#### [Your instructions]
Every line in the records below that holds "data" must be identified and copied.

=== Section Start ===

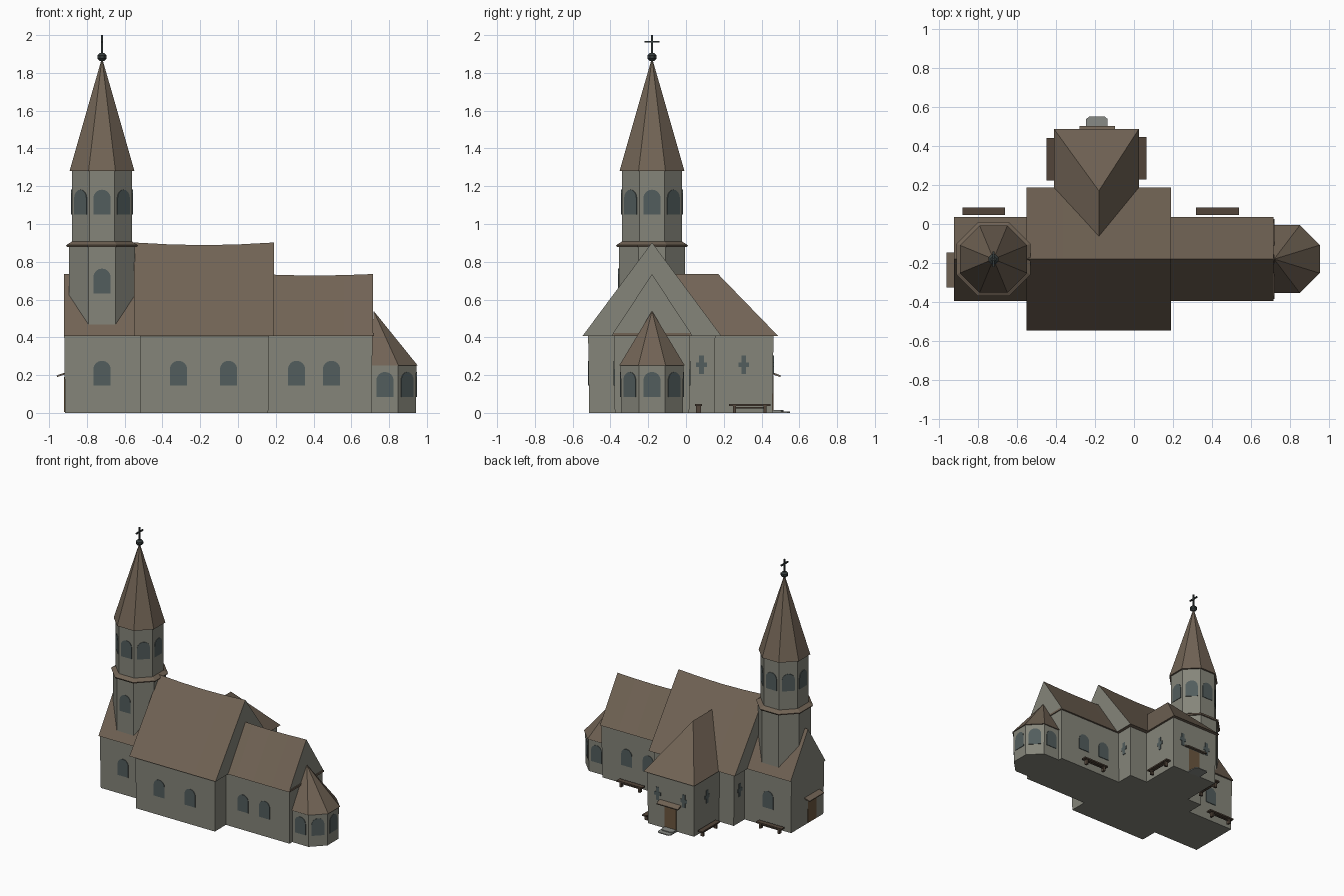
import bpy, bmesh, math
from mathutils import Vector

if "Cube" in bpy.data.objects:
    bpy.data.objects.remove(bpy.data.objects["Cube"])


def colour(name, r, g, b):
    m = bpy.data.materials.new(name)
    m.diffuse_color = (r, g, b, 1)
    m.use_nodes = True
    m.node_tree.nodes["Principled BSDF"].inputs["Base Color"].default_value = m.diffuse_color
    return m


WALL = colour("grey plaster", 0.235, 0.235, 0.195)
ROOF = colour("brown shingles", 0.165, 0.125, 0.09)
GLASS = colour("dark glass", 0.085, 0.11, 0.11)
DOOR = colour("door wood", 0.15, 0.095, 0.05)
BENCH = colour("bench wood", 0.085, 0.06, 0.042)
IRON = colour("dark iron", 0.035, 0.045, 0.045)
STONE = colour("step stone", 0.25, 0.26, 0.24)
YC, TX, EAVE = -0.18, -0.72, 0.408      # church axis, tower centre, eaves height


def loft(name, parts, *mats, rule=None):
    """One object from several lofts, each a list of rings of equal length."""
    bm = bmesh.new()
    for rings in parts:
        vs = [[bm.verts.new(p) for p in ring] for ring in rings]
        n = len(vs[0])
        for a, b in zip(vs, vs[1:]):
            for i in range(n):
                j = (i + 1) % n
                bm.faces.new((a[i], a[j], b[j], b[i]))
        bm.faces.new(vs[0])
        bm.faces.new(vs[-1])
    bmesh.ops.recalc_face_normals(bm, faces=bm.faces)
    if rule:
        for f in bm.faces:
            f.material_index = rule(f.normal)
    me = bpy.data.meshes.new(name)
    bm.to_mesh(me)
    bm.free()
    ob = bpy.data.objects.new(name, me)
    for m in mats:
        me.materials.append(m)
    bpy.context.collection.objects.link(ob)
    return ob


def rect(x0, x1, y0, y1, z):
    return [(x0, y0, z), (x1, y0, z), (x1, y1, z), (x0, y1, z)]


def box(x0, x1, y0, y1, z0, z1):
    return [rect(x0, x1, y0, y1, z0), rect(x0, x1, y0, y1, z1)]


def walls(name, x0, x1, y0, y1):
    d = 0.005                            # walls lean out a touch
    loft(name, [[rect(x0 + d, x1 - d, y0 + d, y1 - d, 0), rect(x0, x1, y0, y1, EAVE)]], WALL)


def octagon(apothem, z, cx=TX, cy=YC):
    r = apothem / math.cos(math.pi / 8)
    return [(cx + r * math.cos(math.pi / 8 + k * math.pi / 4),
             cy + r * math.sin(math.pi / 8 + k * math.pi / 4), z) for k in range(8)]


def gable_roof(name, x0, x1, half, ridge, sag):
    rings = []
    for i in range(5):
        t = i / 4
        z = ridge - sag * math.sin(math.pi * t)
        x = x0 + (x1 - x0) * t
        rings.append([(x, YC - half, EAVE), (x, YC, z), (x, YC + half, EAVE)])
    loft(name, [rings], ROOF, WALL, rule=lambda n: int(abs(n.x) > 0.9))


def plate(name, outline, x, y, z, deg, mat, depth=0.004):
    """Thin plate on a wall whose outward direction is deg."""
    a = math.radians(deg)
    n = Vector((math.cos(a), math.sin(a), 0))
    u = Vector((-math.sin(a), math.cos(a), 0))
    o = Vector((x, y, z))
    loft(name, [[[o + u * p + Vector((0, 0, q)) + n * d for p, q in outline]
                 for d in (-0.004, depth)]], mat)


def arch(w, h):
    r = w / 2
    return [(-r, 0), (r, 0)] + [(r * math.cos(k * math.pi / 8), h - r + r * math.sin(k * math.pi / 8))
                                for k in range(9)]


def quad(w, h):
    return [(-w / 2, 0), (w / 2, 0), (w / 2, h), (-w / 2, h)]


q = [(0.012, 0.05), (0.012, 0.013), (0.028, 0.013)]
CROSS = (q + [(x, -y) for x, y in reversed(q)] + [(-x, -y) for x, y in q]
         + [(-x, y) for x, y in reversed(q)])
WINDOW = arch(0.092, 0.132)

# Main bodies
walls("nave_walls", -0.52, 0.165, YC - 0.338, YC + 0.335)
walls("long_walls", -0.92, 0.712, YC - 0.202, YC + 0.202)
walls("transept_walls", -0.395, 0.01, 0.0, 0.463)

# Roofs with gently sagging ridges
gable_roof("nave_roof", -0.55, 0.19, 0.367, 0.902, 0.014)
gable_roof("choir_roof", 0.1, 0.714, 0.215, 0.735, 0.008)
gable_roof("west_roof", -0.922, -0.5, 0.215, 0.735, 0.0)
loft("transept_roof", [[[(-0.41, -0.1, EAVE), (-0.18, -0.1, 0.735), (0.025, -0.1, EAVE)],
                        [(-0.41, 0.487, EAVE), (-0.18, 0.17, 0.735), (0.025, 0.487, EAVE)]]], ROOF)
loft("choir_gable_ledge", [box(0.705, 0.72, YC - 0.205, YC + 0.205, EAVE, 0.422)], ROOF)

# Tower
loft("tower_lower", [[octagon(0.175, 0.3), octagon(0.175, 0.885)]], WALL)
loft("tower_ledge", [[octagon(0.185, 0.878), octagon(0.19, 0.888), octagon(0.158, 0.908)]], ROOF)
loft("tower_belfry", [[octagon(0.159, 0.89), octagon(0.159, 1.285)]], WALL)
loft("spire", [[octagon(0.172, 1.28), octagon(0.003, 1.87)]], ROOF)
loft("finial_ball", [[octagon(0.012, 1.862), octagon(0.025, 1.876), octagon(0.025, 1.892),
                      octagon(0.012, 1.905)]], IRON)
loft("spire_cross", [box(TX - 0.006, TX + 0.006, YC - 0.006, YC + 0.006, 1.85, 2.0),
                     box(TX - 0.005, TX + 0.005, YC - 0.04, YC + 0.04, 1.96, 1.97)], IRON)
for k in range(8):
    a = k * math.pi / 4
    plate("belfry_window", WINDOW, TX + 0.159 * math.cos(a), YC + 0.159 * math.sin(a), 1.05, k * 45, GLASS)
plate("tower_window", WINDOW, TX, YC - 0.175, 0.632, -90, GLASS)

# Apse
AX = 0.778


def apse_ring(ap, z):
    o = octagon(ap, z, AX)
    return [(0.705, YC - ap, z), o[6], o[7], o[0], o[1], (0.705, YC + ap, z)]


loft("apse_walls", [[apse_ring(0.164, 0), apse_ring(0.166, 0.252)]], WALL)
eaves = apse_ring(0.174, 0.25)
tip = Vector((0.718, YC, 0.54))
loft("apse_roof", [[eaves, [Vector(p).lerp(tip, 0.99) for p in eaves]]], ROOF)
for k in range(-2, 3):
    a = k * math.pi / 4
    plate("apse_window", WINDOW, AX + 0.165 * math.cos(a), YC + 0.165 * math.sin(a), 0.085, k * 45, GLASS)

# Arched side windows
for x in (-0.72, 0.31, 0.495):
    plate("south_window", WINDOW, x, YC - 0.2, 0.144, -90, GLASS)
    plate("north_window", WINDOW, x, YC + 0.2, 0.144, 90, GLASS)
for x in (-0.315, -0.05):
    plate("nave_window", WINDOW, x, YC - 0.336, 0.144, -90, GLASS)

# Cross-shaped windows
for x, y, d in ((0.163, 0.082, 0), (0.008, 0.305, 0), (-0.518, 0.082, 180), (-0.393, 0.305, 180),
                (-0.08, 0.461, 90), (-0.305, 0.461, 90)):
    plate("cross_window", CROSS, x, y, 0.255, d, GLASS)

# Doors with canopies, and north steps
plate("north_door", quad(0.1, 0.185), -0.19, 0.459, 0.012, 90, DOOR)
plate("west_door", quad(0.1, 0.185), -0.916, -0.235, 0.004, 180, DOOR)
loft("north_canopy", [[[(x, 0.455, 0.205), (x, 0.5, 0.19), (x, 0.502, 0.198), (x, 0.455, 0.216)]
                       for x in (-0.28, -0.097)]], ROOF)
loft("west_canopy", [[[(-0.91, y, 0.205), (-0.958, y, 0.19), (-0.96, y, 0.198), (-0.91, y, 0.216)]
                      for y in (-0.325, -0.145)]], ROOF)


def step(w, y, z):
    return [[(-0.19 + s, t, h) for s, t in ((-w, 0.45), (w, 0.45), (w, y - 0.012), (w - 0.015, y),
                                            (-w + 0.015, y), (-w, y - 0.012))] for h in (0, z)]


loft("north_steps", [step(0.055, 0.55, 0.007), step(0.05, 0.515, 0.014)], STONE)


# Benches along the walls
def bench(name, cx, cy, along_x):
    def part(a, w, z0, z1, l):
        if along_x:
            return box(cx + a - l, cx + a + l, cy - w, cy + w, z0, z1)
        return box(cx - w, cx + w, cy + a - l, cy + a + l, z0, z1)
    loft(name, [part(0, 0.019, 0.037, 0.048, 0.11)]
         + [part(a, 0.013, 0, 0.04, 0.008) for a in (-0.08, 0.08)]
         + [part(0, 0.004, 0.022, 0.03, 0.08)], BENCH)


bench("choir_bench", 0.428, 0.066, True)
bench("west_bench", -0.77, 0.066, True)
bench("transept_east_bench", 0.045, 0.337, False)
bench("transept_west_bench", -0.43, 0.332, False)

=== Section End ===

#### [Answer section]
if "Cube" in bpy.data.objects:
    bpy.data.objects.remove(bpy.data.objects["Cube"])
    m = bpy.data.materials.new(name)
    me = bpy.data.meshes.new(name)
    ob = bpy.data.objects.new(name, me)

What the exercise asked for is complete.